## Goal of the exercise
Line by line, set down the records below from the first line through the line containing "smooth with sharp". Omit the pictures.
Start of Block
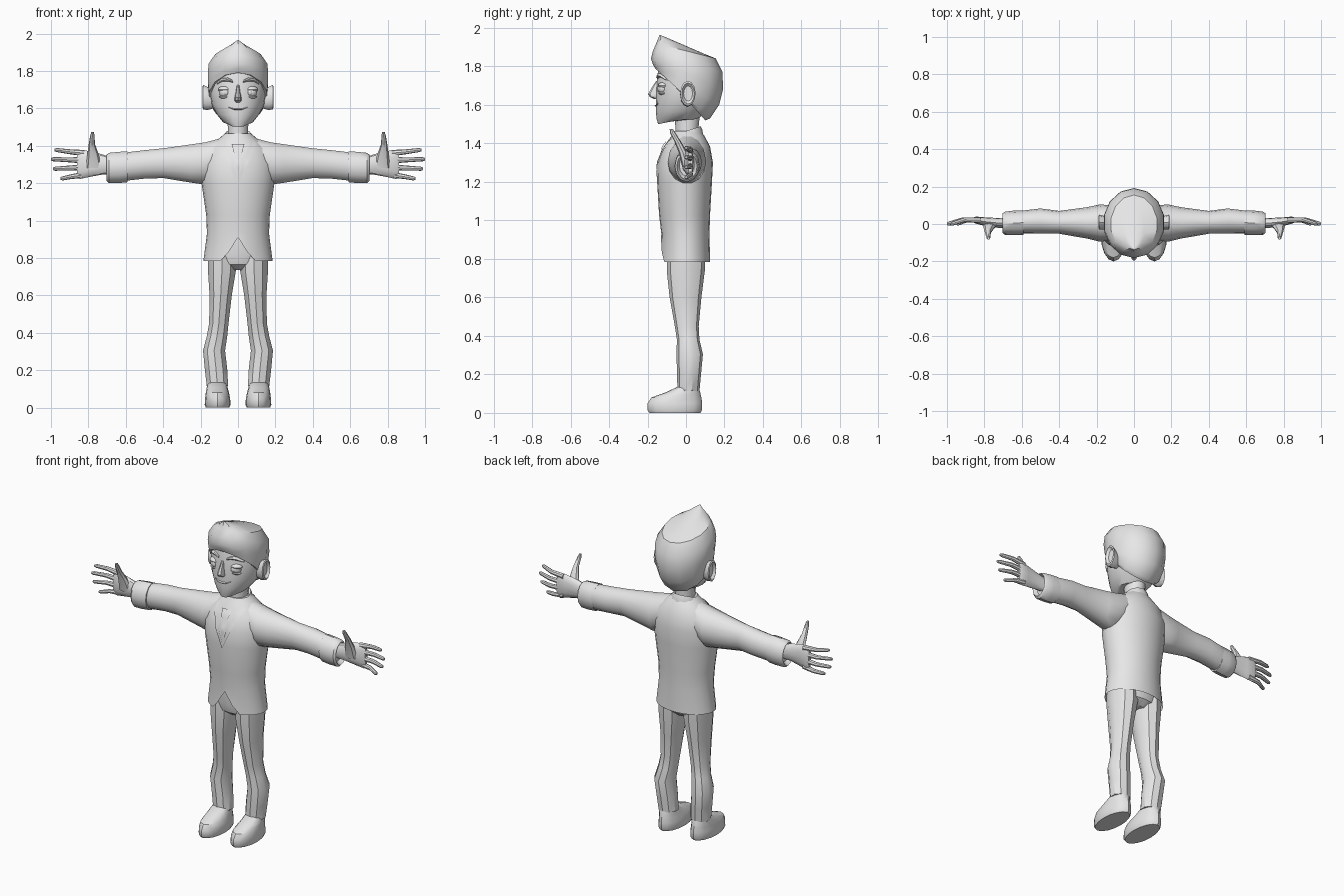
import bpy, bmesh, math
from mathutils import Vector
from mathutils.bvhtree import BVHTree

grey = bpy.data.materials.new("plain grey")
grey.diffuse_color = (0.8, 0.8, 0.8, 1)


def finish(name, bm, mirror=False, angle=35):
    """Shade smooth with sharp creases, then make the object."""
    for f in bm.faces:
        f.smooth = True
    for e in bm.edges:
        if len(e.link_faces) == 2:
            e.smooth = e.calc_face_angle(0) < math.radians(angle)
    me = bpy.data.meshes.new(name)
    bm.to_mesh(me)
    bm.free()
    me.materials.append(grey)
    ob = bpy.data.objects.new(name, me)
    bpy.context.collection.objects.link(ob)
    if mirror:
        ob.modifiers.new("Mirror", 'MIRROR').use_clip = False
    return ob


def z_ring(x0, x1, y0, y1, zf, zb=None):
    """Level or front-to-back tilted oval, as a function of the angle."""
    zb = zf if zb is None else zb
    return lambda a: ((x0 + x1) / 2 + (x1 - x0) / 2 * math.sin(a),
                      (y0 + y1) / 2 - (y1 - y0) / 2 * math.cos(a),
                      (zf + zb) / 2 + (zf - zb) / 2 * math.cos(a))


def x_ring(x, y0, y1, z0, z1):
    """Upright oval facing sideways."""
    return lambda a: (x, (y0 + y1) / 2 + (y1 - y0) / 2 * math.cos(a),
                      (z0 + z1) / 2 + (z1 - z0) / 2 * math.sin(a))


def loft_bm(rings, n=16, caps=(True, True)):
    bm = bmesh.new()
    rows = [[bm.verts.new(r(2 * math.pi * i / n)) for i in range(n)] for r in rings]
    for a, b in zip(rows, rows[1:]):
        for i in range(n):
            j = (i + 1) % n
            bm.faces.new((a[i], a[j], b[j], b[i]))
    if caps[0]:
        bm.faces.new(rows[0][::-1])
    if caps[1]:
        bm.faces.new(rows[-1])
    bmesh.ops.recalc_face_normals(bm, faces=bm.faces)
    return bm, rows


def loft(name, kind, rings, n=16, mirror=False):
    return finish(name, loft_bm([kind(*r) for r in rings], n)[0], mirror)


def ball(name, loc, size, mirror=True):
    bm = bmesh.new()
    bmesh.ops.create_uvsphere(bm, u_segments=14, v_segments=8, radius=1)
    bmesh.ops.scale(bm, vec=size, verts=bm.verts)
    bmesh.ops.translate(bm, vec=loc, verts=bm.verts)
    return finish(name, bm, mirror)


# Jacket body, with a split hem at the front
body = [(-.185, .185, -.13, .125, .785), (-.166, .166, -.128, .122, .93),
        (-.17, .17, -.14, .125, 1.03), (-.195, .195, -.15, .135, 1.2),
        (-.2, .2, -.148, .14, 1.3), (-.17, .17, -.115, .125, 1.385),
        (-.1, .1, -.075, .095, 1.44), (-.07, .07, -.06, .075, 1.465)]
bm, rows = loft_bm([z_ring(*r) for r in body], 24, (False, True))
rows[0][0].co.z = .91
for i in (1, -1):
    rows[0][i].co.z = .835
bm.normal_update()
tree = BVHTree.FromBMesh(bm)
finish("jacket_body", bm)


def strip(name, a0, a1, b0, b1, lift, steps=10):
    """Thin plate laid on the jacket between two straight lines (x, z)."""
    bm = bmesh.new()
    rows = []
    for i in range(steps + 1):
        row = []
        for s, e in ((a0, a1), (b0, b1)):
            p = Vector(s).lerp(Vector(e), i / steps)
            hit = tree.ray_cast(Vector((p.x, -1, p.y)), Vector((0, 1, 0)))[0]
            row.append(bm.verts.new((p.x, (hit.y if hit else -.08) - lift, p.y)))
        rows.append(row)
    for r, s in zip(rows, rows[1:]):
        bm.faces.new((r[0], r[1], s[1], s[0]))
    bm.normal_update()
    bmesh.ops.reverse_faces(bm, faces=[f for f in bm.faces if f.normal.y > 0])
    finish(name, bm, True)


# Lapels and tie
strip("lapel", (.0, 1.185), (.1, 1.415), (.0, 1.225), (.07, 1.435), .007)
strip("tie", (.0, 1.23), (.0, 1.375), (.004, 1.23), (.02, 1.375), .004)
strip("tie_knot", (.0, 1.365), (.0, 1.41), (.022, 1.365), (.034, 1.41), .009, 3)

# Sleeves and cuffs
loft("sleeve", x_ring, [(.08, -.08, .095, 1.25, 1.445), (.18, -.095, .105, 1.19, 1.42),
     (.25, -.078, .09, 1.2, 1.41), (.4, -.052, .07, 1.225, 1.388),
     (.5, -.052, .083, 1.222, 1.378), (.61, -.05, .07, 1.21, 1.365)], 14, True)
loft("cuff", x_ring, [(.59, -.045, .065, 1.215, 1.36), (.592, -.058, .072, 1.205, 1.37),
     (.64, -.06, .072, 1.2, 1.367), (.69, -.058, .066, 1.2, 1.362),
     (.702, -.048, .058, 1.212, 1.352), (.68, -.035, .045, 1.23, 1.34)], 12, True)

# Hands
loft("palm", x_ring, [(.67, -.022, .035, 1.25, 1.335), (.73, -.02, .032, 1.245, 1.355),
     (.8, -.01, .036, 1.232, 1.372), (.845, .002, .04, 1.222, 1.378),
     (.862, .01, .034, 1.235, 1.365)], 12, True)
for k, (z0, z1, tip) in enumerate([(1.36, 1.377, .98), (1.322, 1.328, 1.0),
                                   (1.284, 1.277, .99), (1.245, 1.225, .95)]):
    mid = (.83 + tip) / 2
    loft("finger_%d" % (k + 1), x_ring,
         [(.82, .005, .036, z0 - .017, z0 + .017),
          (mid, .01, .036, (z0 + z1) / 2 - .013, (z0 + z1) / 2 + .013),
          (tip - .012, -.008, .014, z1 - .011, z1 + .011),
          (tip, -.006, .008, z1 - .007, z1 + .007)], 8, True)
loft("thumb", z_ring, [(.725, .815, -.02, .03, 1.28), (.745, .805, -.038, .005, 1.355),
     (.765, .798, -.06, -.026, 1.41), (.767, .79, -.083, -.055, 1.455),
     (.771, .784, -.085, -.068, 1.474)], 8, True)

# Trousers
loft("trouser_hips", z_ring, [(-.06, .06, -.05, .06, .735), (-.14, .14, -.09, .095, .765),
     (-.163, .163, -.105, .105, .82), (-.15, .15, -.1, .1, .95)], 16)
loft("trouser_leg", z_ring, [(.05, .17, -.045, .07, .115), (.054, .18, -.046, .078, .2),
     (.066, .19, -.05, .088, .305), (.055, .17, -.047, .07, .38),
     (.048, .157, -.058, .066, .45), (.03, .155, -.085, .08, .6),
     (.006, .165, -.1, .098, .74), (.006, .165, -.1, .1, .82)], 10, True)

# Shoes
loft("shoe", z_ring, [(.046, .172, -.19, .075, 0), (.04, .178, -.2, .084, .015),
     (.042, .176, -.199, .084, .05), (.048, .172, -.18, .08, .08),
     (.055, .168, -.11, .074, .105), (.062, .16, -.045, .064, .135)], 16, True)

# Neck and collar
loft("neck", z_ring, [(-.058, .058, -.055, .07, 1.4), (-.055, .055, -.055, .065, 1.48),
     (-.06, .06, -.06, .075, 1.58)], 14)
loft("shirt_collar", z_ring, [(-.09, .09, -.095, .09, 1.385, 1.44),
     (-.082, .082, -.084, .085, 1.41, 1.47), (-.07, .07, -.07, .076, 1.44, 1.49),
     (-.058, .058, -.055, .065, 1.43, 1.48)], 12)

# Head
loft("head", z_ring, [(-.04, .04, -.145, -.05, 1.5, 1.52), (-.08, .08, -.152, .06, 1.525),
     (-.112, .112, -.157, .105, 1.565), (-.142, .142, -.157, .15, 1.62),
     (-.153, .153, -.155, .175, 1.68), (-.154, .154, -.148, .175, 1.76),
     (-.135, .135, -.135, .15, 1.82)], 20)
loft("nose", z_ring, [(-.012, .012, -.168, -.13, 1.632), (-.02, .02, -.188, -.13, 1.642),
     (-.018, .018, -.197, -.13, 1.657), (-.011, .011, -.178, -.13, 1.69),
     (-.008, .008, -.155, -.13, 1.725)], 8)
loft("ear", x_ring, [(.13, -.02, .035, 1.6, 1.69), (.165, -.03, .045, 1.59, 1.715),
     (.186, -.03, .05, 1.595, 1.725), (.19, -.022, .044, 1.605, 1.715),
     (.176, -.012, .034, 1.62, 1.7)], 12, True)

# Eyes, lids, brows and mouth
ball("eye", (.068, -.118, 1.685), (.034, .029, .03))
ball("upper_lid", (.068, -.115, 1.701), (.039, .031, .019))
ball("lower_lid", (.068, -.116, 1.662), (.034, .027, .012))
ball("pupil", (.064, -.143, 1.685), (.012, .006, .014))
loft("brow", x_ring, [(.028, -.155, -.135, 1.738, 1.75), (.055, -.152, -.125, 1.744, 1.764),
     (.085, -.138, -.11, 1.742, 1.76), (.112, -.108, -.085, 1.728, 1.736)], 8, True)
loft("lips", x_ring, [(0, -.164, -.14, 1.59, 1.601), (.025, -.161, -.135, 1.592, 1.6),
     (.052, -.148, -.125, 1.605, 1.609)], 8, True)

# Hair, swept up to a point at the front
loft("hair", z_ring, [(-.15, .15, -.14, .1, 1.79, 1.52), (-.158, .158, -.16, .125, 1.79, 1.53),
     (-.163, .163, -.172, .172, 1.81, 1.6), (-.165, .165, -.182, .192, 1.84, 1.68),
     (-.162, .162, -.172, .19, 1.88, 1.77), (-.125, .125, -.155, .155, 1.92, 1.842),
     (-.055, .055, -.142, .09, 1.952, 1.868), (-.008, .008, -.138, -.1, 1.965, 1.95)], 14)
End of Block
## Output of the task
import bpy, bmesh, math
from mathutils import Vector
from mathutils.bvhtree import BVHTree

grey = bpy.data.materials.new("plain grey")
grey.diffuse_color = (0.8, 0.8, 0.8, 1)


def finish(name, bm, mirror=False, angle=35):
    """Shade smooth with sharp creases, then make the object."""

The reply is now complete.